• The data:
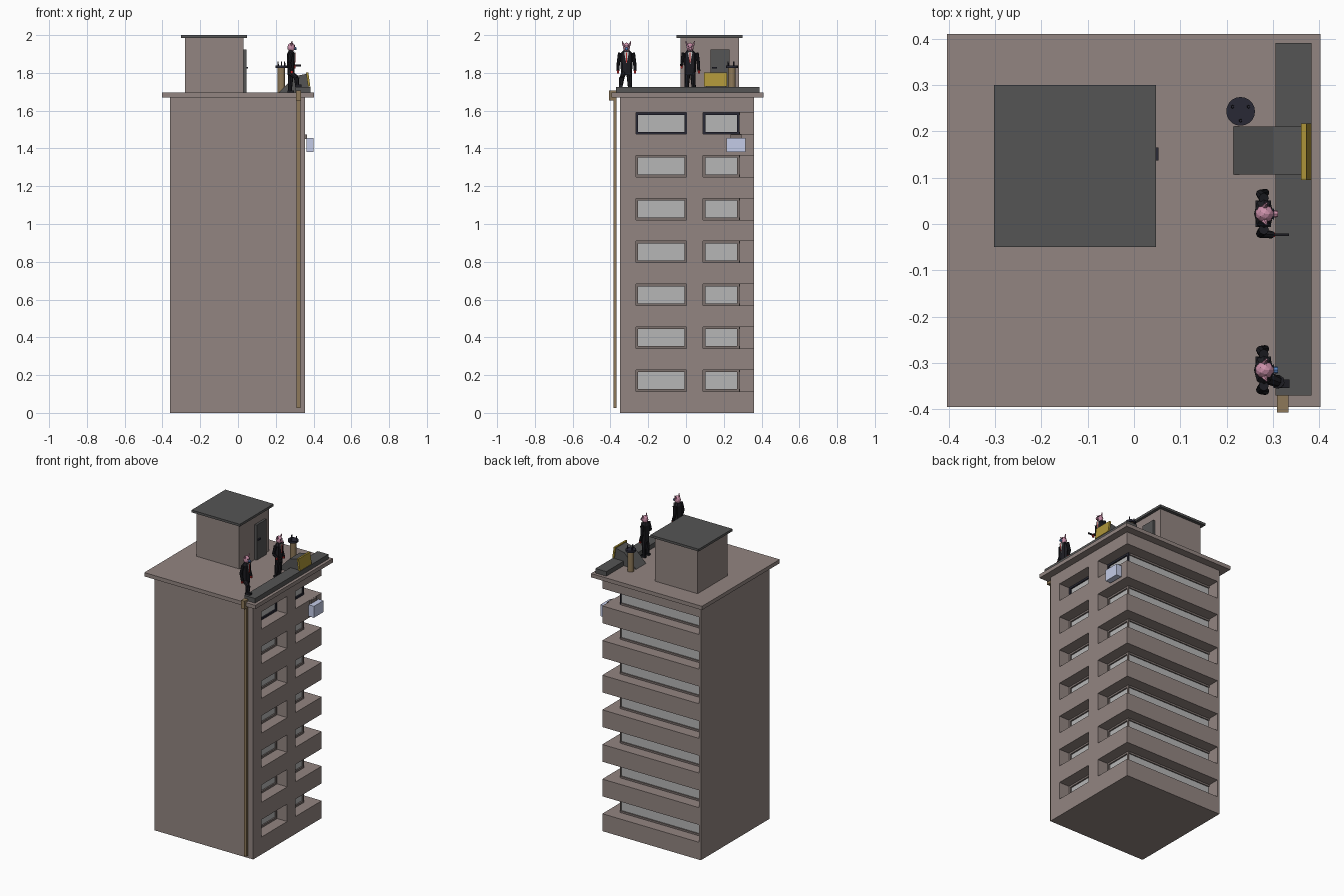
import bpy, bmesh, math
from mathutils import Vector

if "Cube" in bpy.data.objects:
    bpy.data.objects.remove(bpy.data.objects["Cube"])


def mat(name, r, g, b):
    m = bpy.data.materials.new(name)
    m.diffuse_color = (r, g, b, 1)
    m.use_nodes = True
    m.node_tree.nodes["Principled BSDF"].inputs["Base Color"].default_value = m.diffuse_color
    return m


WALL = mat("wall", 0.29, 0.235, 0.22)
DARK = mat("dark_grey", 0.09, 0.09, 0.09)
GLASS = mat("glass", 0.47, 0.47, 0.47)
FRAME = mat("frame_brown", 0.2, 0.165, 0.155)
NAVY = mat("navy", 0.022, 0.022, 0.035)
BRASS = mat("brass", 0.42, 0.3, 0.04)
TAN = mat("tan", 0.27, 0.19, 0.1)
AC = mat("pale_blue", 0.55, 0.6, 0.8)
SUIT = mat("suit", 0.012, 0.012, 0.016)
PINK = mat("pink", 0.6, 0.28, 0.4)
BLUE = mat("blue", 0.1, 0.25, 0.6)
RED = mat("red", 0.5, 0.02, 0.02)
WHITE = mat("white", 0.8, 0.8, 0.8)


def add(name, bm, m):
    bmesh.ops.recalc_face_normals(bm, faces=bm.faces)
    me = bpy.data.meshes.new(name)
    bm.to_mesh(me)
    bm.free()
    me.materials.append(m)
    ob = bpy.data.objects.new(name, me)
    bpy.context.collection.objects.link(ob)
    return ob


def extrude(bm, pts, vec):
    f = bm.faces.new([bm.verts.new(p) for p in pts])
    r = bmesh.ops.extrude_face_region(bm, geom=[f], use_keep_orig=True)
    vs = [e for e in r["geom"] if isinstance(e, bmesh.types.BMVert)]
    bmesh.ops.translate(bm, verts=vs, vec=vec)


def boxes(name, dims, m):
    bm = bmesh.new()
    for x0, x1, y0, y1, z0, z1 in dims:
        extrude(bm, [(x0, y0, z0), (x1, y0, z0), (x1, y1, z0), (x0, y1, z0)], (0, 0, z1 - z0))
    return add(name, bm, m)


def box(name, m, *d):
    return boxes(name, [d], m)


def limb(name, m, a, b, r1, r2, n=8, sx=1, sy=1):
    # tapered round bar between two points
    a, b = Vector(a), Vector(b)
    d = b - a
    bm = bmesh.new()
    bmesh.ops.create_cone(bm, cap_ends=True, segments=n, radius1=r1, radius2=r2, depth=d.length)
    bmesh.ops.scale(bm, vec=(sx, sy, 1), verts=bm.verts)
    if abs(d.x) + abs(d.y) > 1e-6:
        bmesh.ops.transform(bm, matrix=d.to_track_quat("Z", "Y").to_matrix().to_4x4(), verts=bm.verts)
    bmesh.ops.translate(bm, vec=(a + b) / 2, verts=bm.verts)
    return add(name, bm, m)


# tower with window recesses on the right and a continuous one round the back
tower = box("tower", WALL, -0.36, 0.355, -0.35, 0.36, 0, 1.68)
bm = bmesh.new()
tops = [1.59 - 0.227 * i for i in range(7)]
H = 0.114
for t in tops:
    z = t - H
    extrude(bm, [(0.27, -0.265, z), (0.45, -0.265, z), (0.45, 0.003, z), (0.27, 0.003, z)], (0, 0, H))
    extrude(bm, [(0.27, 0.09, z), (0.45, 0.09, z), (0.45, 0.45, z), (-0.345, 0.45, z),
                 (-0.345, 0.275, z), (0.27, 0.275, z)], (0, 0, H))
cutter = add("recess_cutter", bm, WALL)
cutter.hide_render = True
mod = tower.modifiers.new("recesses", "BOOLEAN")
mod.object = cutter
mod.operation = "DIFFERENCE"
mod.solver = "EXACT"
bpy.context.view_layer.objects.active = tower
bpy.ops.object.modifier_apply(modifier=mod.name)
bpy.data.objects.remove(cutter)

# window glass and frames
for i, t in enumerate(tops):
    b = t - H
    boxes(f"glass_{i}", [(0.265, 0.273, -0.262, 0, b, t), (0.265, 0.273, 0.092, 0.278, b, t),
                         (-0.345, 0.273, 0.27, 0.278, b, t)], GLASS)
    w = 0.012
    bars = []
    for y0, y1 in ((-0.265, 0.003), (0.09, 0.283)):
        bars += [(0.272, 0.282, y0, y1, b, b + w), (0.272, 0.282, y0, y1, t - w, t),
                 (0.272, 0.282, y0, y0 + w, b, t), (0.272, 0.282, y1 - w, y1, b, t)]
    boxes(f"right_frames_{i}", bars, NAVY if i == 0 else FRAME)
    boxes(f"back_frames_{i}", [(-0.345, 0.272, 0.276, 0.285, b, b + w),
                               (-0.345, 0.272, 0.276, 0.285, t - w, t)], FRAME)

# roof slab, kerb and stair house
box("roof_slab", WALL, -0.403, 0.402, -0.395, 0.41, 1.67, 1.695)
box("roof_kerb", DARK, 0.305, 0.383, -0.37, 0.39, 1.69, 1.725)
box("stair_house", WALL, -0.28, 0.03, -0.03, 0.28, 1.69, 1.99)
box("stair_house_roof", DARK, -0.302, 0.048, -0.05, 0.30, 1.985, 2.0)
box("door", DARK, 0.025, 0.045, 0.13, 0.23, 1.695, 1.925)
box("door_handle", NAVY, 0.04, 0.053, 0.137, 0.165, 1.822, 1.83)

# wall unit and drain pipe
box("air_unit", AC, 0.362, 0.40, 0.215, 0.315, 1.38, 1.455)
box("air_unit_bracket", FRAME, 0.34, 0.365, 0.235, 0.295, 1.45, 1.475)
box("drain_pipe", TAN, 0.31, 0.33, -0.383, -0.367, 0.025, 1.67)
box("drain_hopper", TAN, 0.308, 0.333, -0.407, -0.37, 1.655, 1.708)

# folded ramp with brass end plate
bm = bmesh.new()
extrude(bm, [(x, 0.107, z) for x, z in ((0.215, 1.695), (0.30, 1.782), (0.362, 1.795),
                                        (0.373, 1.725), (0.30, 1.695))], (0, 0.103, 0))
add("ramp", bm, DARK)
bm = bmesh.new()
extrude(bm, [(x, 0.095, z) for x, z in ((0.371, 1.728), (0.383, 1.728), (0.372, 1.803), (0.36, 1.803))],
        (0, 0.122, 0))
add("ramp_plate", bm, BRASS)

# roof post with dark pronged cap
px, py = 0.23, 0.243
limb("post", TAN, (px, py, 1.69), (px, py, 1.825), 0.02, 0.02, 16)
limb("post_cap", NAVY, (px, py, 1.825), (px, py, 1.838), 0.031, 0.031, 20)
for k in range(3):
    a = math.radians(30 + 120 * k)
    x, y = px + 0.02 * math.cos(a), py + 0.02 * math.sin(a)
    limb(f"post_prong_{k}", NAVY, (x, y, 1.835), (x, y, 1.86), 0.004, 0.003, 6)


def figure(n, x, y, step):
    # masked suited figure facing +x; step puts one foot on the kerb
    N = f"figure_{n}_"
    limb(N + "jacket", SUIT, (x, y, 1.79), (x, y, 1.9), 0.029, 0.034, 8, 0.62, 1)
    limb(N + "shoulders", SUIT, (x, y, 1.9), (x, y, 1.922), 0.034, 0.014, 8, 0.62, 1)
    bm = bmesh.new()
    f = x + 0.0195
    extrude(bm, [(f, y, 1.845), (f, y + 0.013, 1.912), (f, y - 0.013, 1.912)], (0.003, 0, 0))
    add(N + "shirt", bm, WHITE)
    box(N + "tie", RED, f, f + 0.005, y - 0.003, y + 0.003, 1.855, 1.908)
    for s, side in ((-1, "right"), (1, "left")):
        hip, foot = (x, y + s * 0.014, 1.8), (x - 0.006, y + s * 0.02, 1.7)
        if step and s < 0:
            knee, foot = (x + 0.03, y - 0.025, 1.775), (x + 0.033, y - 0.03, 1.732)
            limb(N + "thigh", SUIT, hip, knee, 0.015, 0.012)
            hip = knee
        limb(N + side + "_leg", SUIT, hip, foot, 0.015, 0.01)
        fx, fy, fz = foot
        box(N + side + "_shoe", SUIT, fx - 0.012, fx + 0.022, fy - 0.009, fy + 0.009, fz - 0.007, fz + 0.006)
        sh, el = (x, y + s * 0.034, 1.905), (x - 0.008, y + s * 0.043, 1.855)
        aim = not step and s < 0
        ha = (x + 0.018, y - 0.045, 1.838) if aim else (x + 0.004, y + s * 0.046, 1.81)
        limb(N + side + "_upper_arm", SUIT, sh, el, 0.011, 0.009)
        limb(N + side + "_forearm", SUIT, el, ha, 0.009, 0.008)
        hx, hy, hz = ha
        box(N + side + "_hand", RED, hx - 0.006, hx + 0.006, hy - 0.005, hy + 0.005, hz - 0.014, hz + 0.002)
        if aim:
            box(N + "tool", SUIT, hx - 0.005, hx + 0.036, hy - 0.003, hy + 0.003, hz - 0.004, hz + 0.006)
        limb(N + side + "_ear", PINK, (x + 0.002, y + s * 0.015, 1.945), (x + 0.006, y + s * 0.023, 1.968),
             0.007, 0.002, 5)
        limb(N + side + "_eye", NAVY, (x + 0.016, y + s * 0.008, 1.941), (x + 0.022, y + s * 0.008, 1.941),
             0.004, 0.003, 6)
    bm = bmesh.new()
    bmesh.ops.create_icosphere(bm, subdivisions=2, radius=0.021)
    bmesh.ops.scale(bm, vec=(1, 0.9, 1.2), verts=bm.verts)
    bmesh.ops.translate(bm, vec=(x + 0.002, y, 1.935), verts=bm.verts)
    add(N + "mask", bm, PINK)
    limb(N + "snout", BLUE if step else PINK, (x + 0.016, y, 1.929), (x + 0.03, y, 1.928), 0.009, 0.007)


figure(1, 0.28, -0.315, True)
figure(2, 0.28, 0.022, False)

• Task instructions:
Quote the line that contains "el, 0.011, 0.009)" and each line after it through the end of the data, exactly, leaving out everything else.

• Solution for this problem:
        limb(N + side + "_upper_arm", SUIT, sh, el, 0.011, 0.009)
        limb(N + side + "_forearm", SUIT, el, ha, 0.009, 0.008)
        hx, hy, hz = ha
        box(N + side + "_hand", RED, hx - 0.006, hx + 0.006, hy - 0.005, hy + 0.005, hz - 0.014, hz + 0.002)
        if aim:
            box(N + "tool", SUIT, hx - 0.005, hx + 0.036, hy - 0.003, hy + 0.003, hz - 0.004, hz + 0.006)
        limb(N + side + "_ear", PINK, (x + 0.002, y + s * 0.015, 1.945), (x + 0.006, y + s * 0.023, 1.968),
             0.007, 0.002, 5)
        limb(N + side + "_eye", NAVY, (x + 0.016, y + s * 0.008, 1.941), (x + 0.022, y + s * 0.008, 1.941),
             0.004, 0.003, 6)
    bm = bmesh.new()
    bmesh.ops.create_icosphere(bm, subdivisions=2, radius=0.021)
    bmesh.ops.scale(bm, vec=(1, 0.9, 1.2), verts=bm.verts)
    bmesh.ops.translate(bm, vec=(x + 0.002, y, 1.935), verts=bm.verts)
    add(N + "mask", bm, PINK)
    limb(N + "snout", BLUE if step else PINK, (x + 0.016, y, 1.929), (x + 0.03, y, 1.928), 0.009, 0.007)


figure(1, 0.28, -0.315, True)
figure(2, 0.28, 0.022, False)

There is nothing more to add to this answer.